Stevens Earns 4-Star Rating from Campus Pride Index
Stevens has been rated 4 out of 5 stars by the Campus Pride Index, a national LGBTQ benchmarking tool for colleges and universities to create safer, more inclusive communities.
The Campus Pride Index scores schools based on their answers to a thorough, 50-question self-evaluation survey. For each response, the school must provide proof that reflects each answer.
“Participating in the Campus Pride Index gives Stevens an opportunity to reflect on and celebrate what we have been able to do, particularly in the last decade, as we have improved LGBTQ+ resources and services,” says Liliana Delman, Stevens’ director of Diversity, Equity and Inclusion. “It also helps us understand where we can focus our developmental and policy efforts to continue improving our services and sense of belonging for all members of our Stevens community.”
To create a supportive and inclusive environment for all students, faculty and staff members, Stevens offers the Safe Zone Ally Program, a campus-wide initiative designed to educate the Stevens community on LGBTQ+ identity, current (in)justices impacting the LGBTQ+ community and to visibly identify Stevens staff, students and faculty who seek to support the campus LGBTQ+ population; name, pronoun and gender changes; gender inclusive housing; and gender inclusive restrooms.
For Hailey Veres ’24, one of the most helpful resources has been how easy the preferred name change process was. “For trans students, the distinction between preferred and legal name can be embarrassing and frustrating at times, which is why it means so much that Stevens has been very good with using the preferred name everywhere except when necessary,” she says. “I filled out a form via Workday over the summer and Stevens handled the rest. When I came back the next semester, I didn't have a problem.”
Much of Stevens’ progress can be credited to its students, who Delman says have led the charge to advocate for many new inclusive practices and policies within the last decade, including participation in the Campus Pride Index. They’ve also created and run two important organizations on campus: the Torch Alliance, where people who identify as LGBTQ+, people who may be questioning their sexuality or people who simply want to support the LGBTQ+ community can come together and socialize; and oSTEM (Out in Science, Technology, Engineering, Math), which empowers LGBTQ+ people in STEM to succeed personally, academically and professionally by cultivating environments and communities that nurture innovation, leadership and advocacy.

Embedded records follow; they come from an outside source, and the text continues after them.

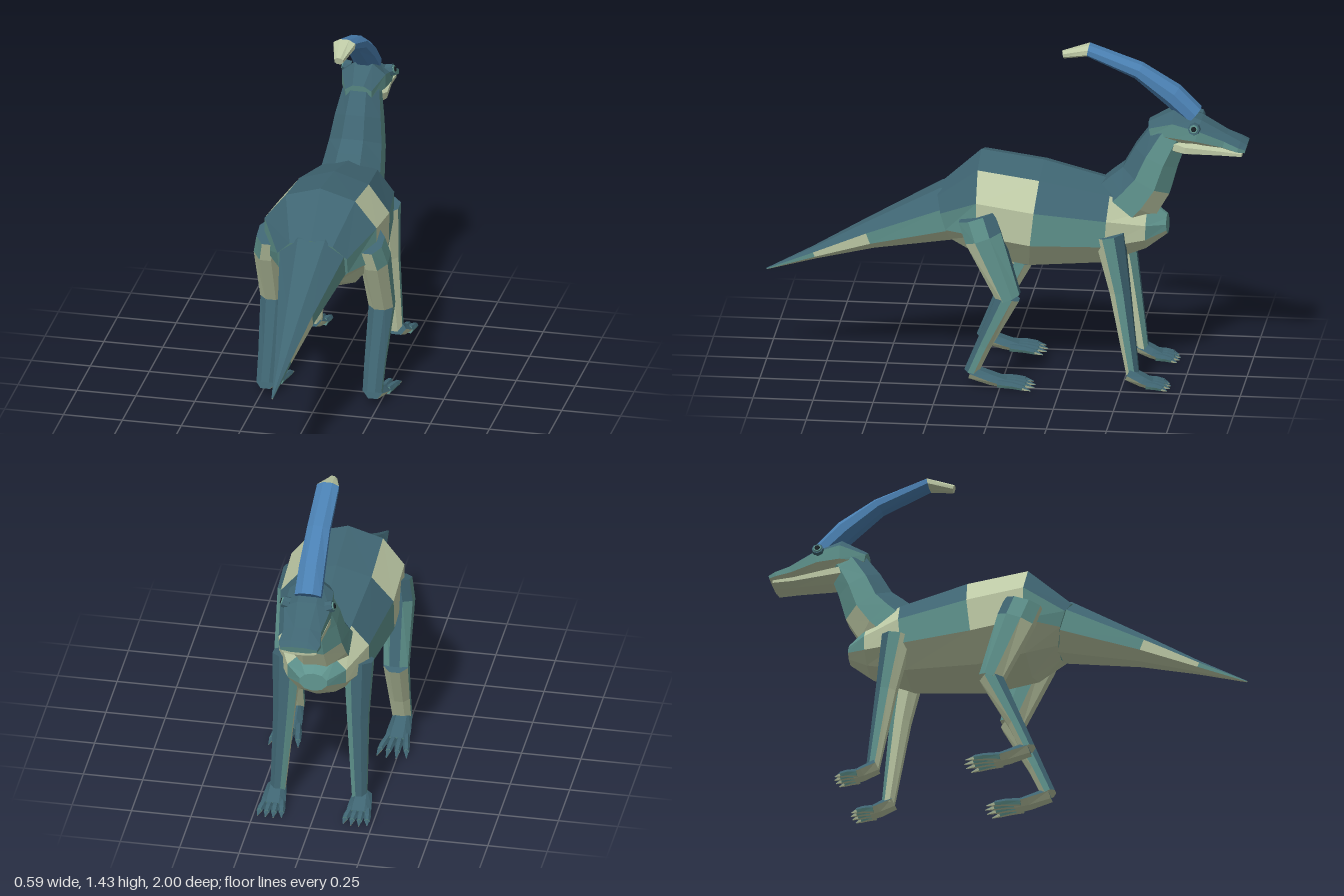
import * as THREE from 'three';

const mat = (name, color) => {
  const m = new THREE.MeshStandardMaterial({ color, flatShading: true });
  m.name = name;
  return m;
};

export function createModel() {
  const model = new THREE.Group();
  model.name = 'crestedDinosaur';
  const mats = [
    mat('darkBack', 0x3f6572), mat('tealFlank', 0x5f938d), mat('creamBelly', 0xbecaa6),
    mat('crestBlue', 0x4a80b2), mat('eyeBlack', 0x182024),
  ];
  const DARK = 0, TEAL = 1, CREAM = 2, BLUE = 3, BLACK = 4;

  // Countershading: dark where a face looks up, cream where it looks down
  const shade = (up = 0.3, down = up) => (ny) => (ny > up ? DARK : ny < -down ? CREAM : TEAL);

  // Loft of rings across a path; each section is [x, y, z, half width, half height].
  // pick(ny, row, angle) returns a colour index; row -1 marks the end caps.
  function loft(name, sections, n, pick, parent = model, offset = 0) {
    const centres = sections.map((s) => new THREE.Vector3(s[0], s[1], s[2]));
    const X = new THREE.Vector3(1, 0, 0);
    const rings = sections.map((s, i) => {
      const t = centres[Math.min(i + 1, centres.length - 1)].clone().sub(centres[Math.max(i - 1, 0)]);
      t.x = 0;
      const up = X.clone().cross(t.normalize());
      return Array.from({ length: n }, (_, j) => {
        const a = ((j + offset) / n) * Math.PI * 2;
        return centres[i].clone().addScaledVector(X, s[3] * Math.sin(a)).addScaledVector(up, s[4] * Math.cos(a));
      });
    });
    const buckets = mats.map(() => []);
    const normal = (a, b, c) => b.clone().sub(a).cross(c.clone().sub(a)).normalize();
    const last = rings.length - 1;
    for (let j = 0; j < n; j++) {
      const k = (j + 1) % n;
      const angle = ((j + 0.5 + offset) / n) * 360;
      for (let i = 0; i < last; i++) {
        const [p, q, r, s] = [rings[i][j], rings[i][k], rings[i + 1][k], rings[i + 1][j]];
        const ny = r.clone().sub(p).cross(s.clone().sub(q)).normalize().y;
        buckets[pick(ny, i, angle)].push(p, q, s, q, r, s);
      }
      const a = [centres[0], rings[0][k], rings[0][j]];
      const b = [centres[last], rings[last][j], rings[last][k]];
      for (const tri of [a, b]) buckets[pick(normal(...tri).y, -1, angle)].push(...tri);
    }
    const geo = new THREE.BufferGeometry();
    geo.setFromPoints(buckets.flat());
    let start = 0;
    buckets.forEach((b, i) => {
      if (b.length) geo.addGroup(start, b.length, i);
      start += b.length;
    });
    geo.computeVertexNormals();
    const mesh = new THREE.Mesh(geo, mats);
    mesh.name = name;
    parent.add(mesh);
    return mesh;
  }

  const base = shade();
  const flank = (angle, from, to) => {
    const a = angle > 180 ? 360 - angle : angle;
    return a > from && a < to;
  };

  // Torso with cream patches on hip and shoulder
  loft('body', [
    [0, 0.69, 0.25, 0.155, 0.12],
    [0, 0.735, 0.10, 0.25, 0.23],
    [0, 0.7, -0.13, 0.25, 0.23],
    [0, 0.675, -0.43, 0.2, 0.18],
    [0, 0.665, -0.59, 0.13, 0.1],
    [0, 0.67, -0.67, 0.06, 0.04],
  ], 10, (ny, row, angle) => {
    if (row === 1 && flank(angle, 36, 108)) return CREAM;
    if (row === 3 && flank(angle, 36, 150)) return CREAM;
    if (row === 4) return ny < -0.45 ? CREAM : TEAL;
    return base(ny);
  });

  // Tail with a cream band on each side
  loft('tail', [
    [0, 0.405, 1.0, 0.003, 0.003],
    [0, 0.485, 0.8, 0.036, 0.026],
    [0, 0.578, 0.57, 0.08, 0.062],
    [0, 0.695, 0.24, 0.15, 0.125],
    [0, 0.71, 0.15, 0.16, 0.13],
  ], 8, (ny, row, angle) => (row === 1 && flank(angle, 60, 120) ? CREAM : base(ny)), model, 0.5);

  // Neck
  loft('neck', [
    [0, 0.74, -0.47, 0.14, 0.14],
    [0, 0.8, -0.53, 0.13, 0.135],
    [0, 0.87, -0.585, 0.12, 0.12],
    [0, 0.97, -0.625, 0.105, 0.105],
    [0, 1.06, -0.675, 0.085, 0.09],
    [0, 1.11, -0.72, 0.07, 0.07],
  ], 8, base, model, 0.5);

  // Head: skull with flat bill, and the lower jaw
  const head = new THREE.Group();
  head.name = 'head';
  model.add(head);
  loft('skull', [
    [0, 1.085, -0.6, 0.06, 0.04],
    [0, 1.105, -0.7, 0.1, 0.08],
    [0, 1.087, -0.8, 0.105, 0.06],
    [0, 1.05, -0.91, 0.085, 0.035],
    [0, 1.03, -0.97, 0.095, 0.025],
    [0, 1.022, -1.0, 0.085, 0.016],
  ], 8, base, head, 0.5);
  loft('lowerJaw', [
    [0, 1.035, -0.68, 0.08, 0.04],
    [0, 1.02, -0.75, 0.095, 0.035],
    [0, 1.008, -0.9, 0.078, 0.022],
    [0, 1.003, -0.985, 0.08, 0.015],
  ], 8, () => CREAM, head, 0.5);

  // Long swept-back crest with a cream tip
  loft('crest', [
    [0, 1.15, -0.78, 0.06, 0.045],
    [0, 1.235, -0.69, 0.058, 0.05],
    [0, 1.335, -0.55, 0.052, 0.036],
    [0, 1.418, -0.34, 0.05, 0.027],
    [0, 1.392, -0.235, 0.02, 0.017],
  ].reverse(), 8, (ny, row) => (row === 0 ? CREAM : row < 0 && ny < 0.5 && ny > -0.6 ? CREAM : BLUE), head, 0.5);

  // Eyes: stacked round plates
  for (const s of [-1, 1]) {
    const eye = new THREE.Group();
    eye.name = s > 0 ? 'leftEye' : 'rightEye';
    [['eyelid', 0.027, 0.03, DARK, 0], ['iris', 0.019, 0.006, TEAL, 0.017], ['pupil', 0.012, 0.006, BLACK, 0.021]]
      .forEach(([name, r, h, colour, out]) => {
        const m = new THREE.Mesh(new THREE.CylinderGeometry(r * 0.9, r, h, 8), mats[colour]);
        m.name = name;
        m.position.y = out;
        eye.add(m);
      });
    eye.position.set(s * 0.092, 1.118, -0.79);
    eye.rotation.z = -s * 1.3;
    head.add(eye);
  }

  // Foot with four spread toes, each ending in a claw
  function foot(parent, x, z, len, spread) {
    loft('footPad', [
      [x, 0.07, z + 0.01, 0.04, 0.03],
      [x, 0.042, z - len * 0.3, 0.05, 0.026],
      [x, 0.028, z - len * 0.52, 0.052, 0.02],
    ], 6, shade(0.25, 0.4), parent, 0.5);
    for (let i = 0; i < 4; i++) {
      const f = (i - 1.5) / 1.5;
      const reach = len * (1 - 0.07 * Math.abs(f));
      const at = (k) => [x + f * (0.035 + (spread - 0.035) * k), z - len * 0.4 - (reach - len * 0.4) * k];
      const [a, b, c, d] = [0, 0.45, 0.75, 1].map(at);
      loft('toe', [
        [a[0], 0.032, a[1], 0.016, 0.018],
        [b[0], 0.03, b[1], 0.016, 0.015],
        [c[0], 0.024, c[1], 0.012, 0.012],
      ], 6, shade(0.25, 0.6), parent, 0.5);
      loft('claw', [
        [c[0], 0.023, c[1], 0.011, 0.011],
        [d[0], 0.014, d[1], 0.002, 0.002],
      ], 5, (ny) => (ny > 0.2 ? DARK : CREAM), parent);
    }
  }

  // Mirrored legs
  for (const s of [-1, 1]) {
    const side = s > 0 ? 'left' : 'right';
    const hind = new THREE.Group();
    hind.name = side + 'HindLeg';
    const fore = new THREE.Group();
    fore.name = side + 'FrontLeg';
    model.add(hind, fore);

    loft('thigh', [
      [s * 0.21, 0.745, 0.1, 0.06, 0.085],
      [s * 0.225, 0.66, 0.07, 0.064, 0.085],
      [s * 0.23, 0.4, -0.035, 0.056, 0.054],
    ], 8, shade(0.22), hind, 0.5);
    loft('shin', [
      [s * 0.23, 0.41, -0.035, 0.056, 0.052],
      [s * 0.225, 0.19, 0.07, 0.047, 0.035],
      [s * 0.225, 0.07, 0.122, 0.043, 0.032],
    ], 8, shade(0.22), hind, 0.5);
    foot(hind, s * 0.228, 0.115, 0.265, 0.062);

    loft('frontLimb', [
      [s * 0.15, 0.665, -0.445, 0.065, 0.066],
      [s * 0.155, 0.42, -0.49, 0.048, 0.046],
      [s * 0.172, 0.06, -0.545, 0.033, 0.028],
    ], 8, shade(0.06), fore, 0.5);
    foot(fore, s * 0.18, -0.535, 0.17, 0.05);
  }
  return model;
}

“Student run organizations on campus are a place for me to find chosen family at Stevens,” says Madison McIntosh ’25, co-president of oSTEM. “It's about finding the people in the community that matter and who will support you.”
While the Office of Diversity, Equity and Inclusion provides the most direct resources to LGBTQ+ students, other offices around campus support inclusion in a variety of ways. New academic classes cover gender, sexuality, feminism and queer studies; Student Health Services offers PReP prescriptions and HIV testing; and Athletics hosts Pride Games, just to name a few.
Even with all the significant changes over the years to improve the quality of life for all LGBTQ+ members on campus, there is still work to be done, much of which will originate with students.
“The changes with the most positive impact on the student experience at Stevens were forged through the efforts of generations of students and alumni,” McIntosh says. “Student leaders and advocates carry the responsibility of identifying necessary changes on campus, continuing ongoing efforts in meetings with administration and explaining the necessity of these progressive changes to make them a reality.”
The Office of Diversity, Equity and Inclusion will host two Safe Zone Ally Workshops for faculty and staff in June. To register for the June 9 session, from 2 to 4 p.m., click here. To register for the June 20, 3 to 5 p.m. session, click here.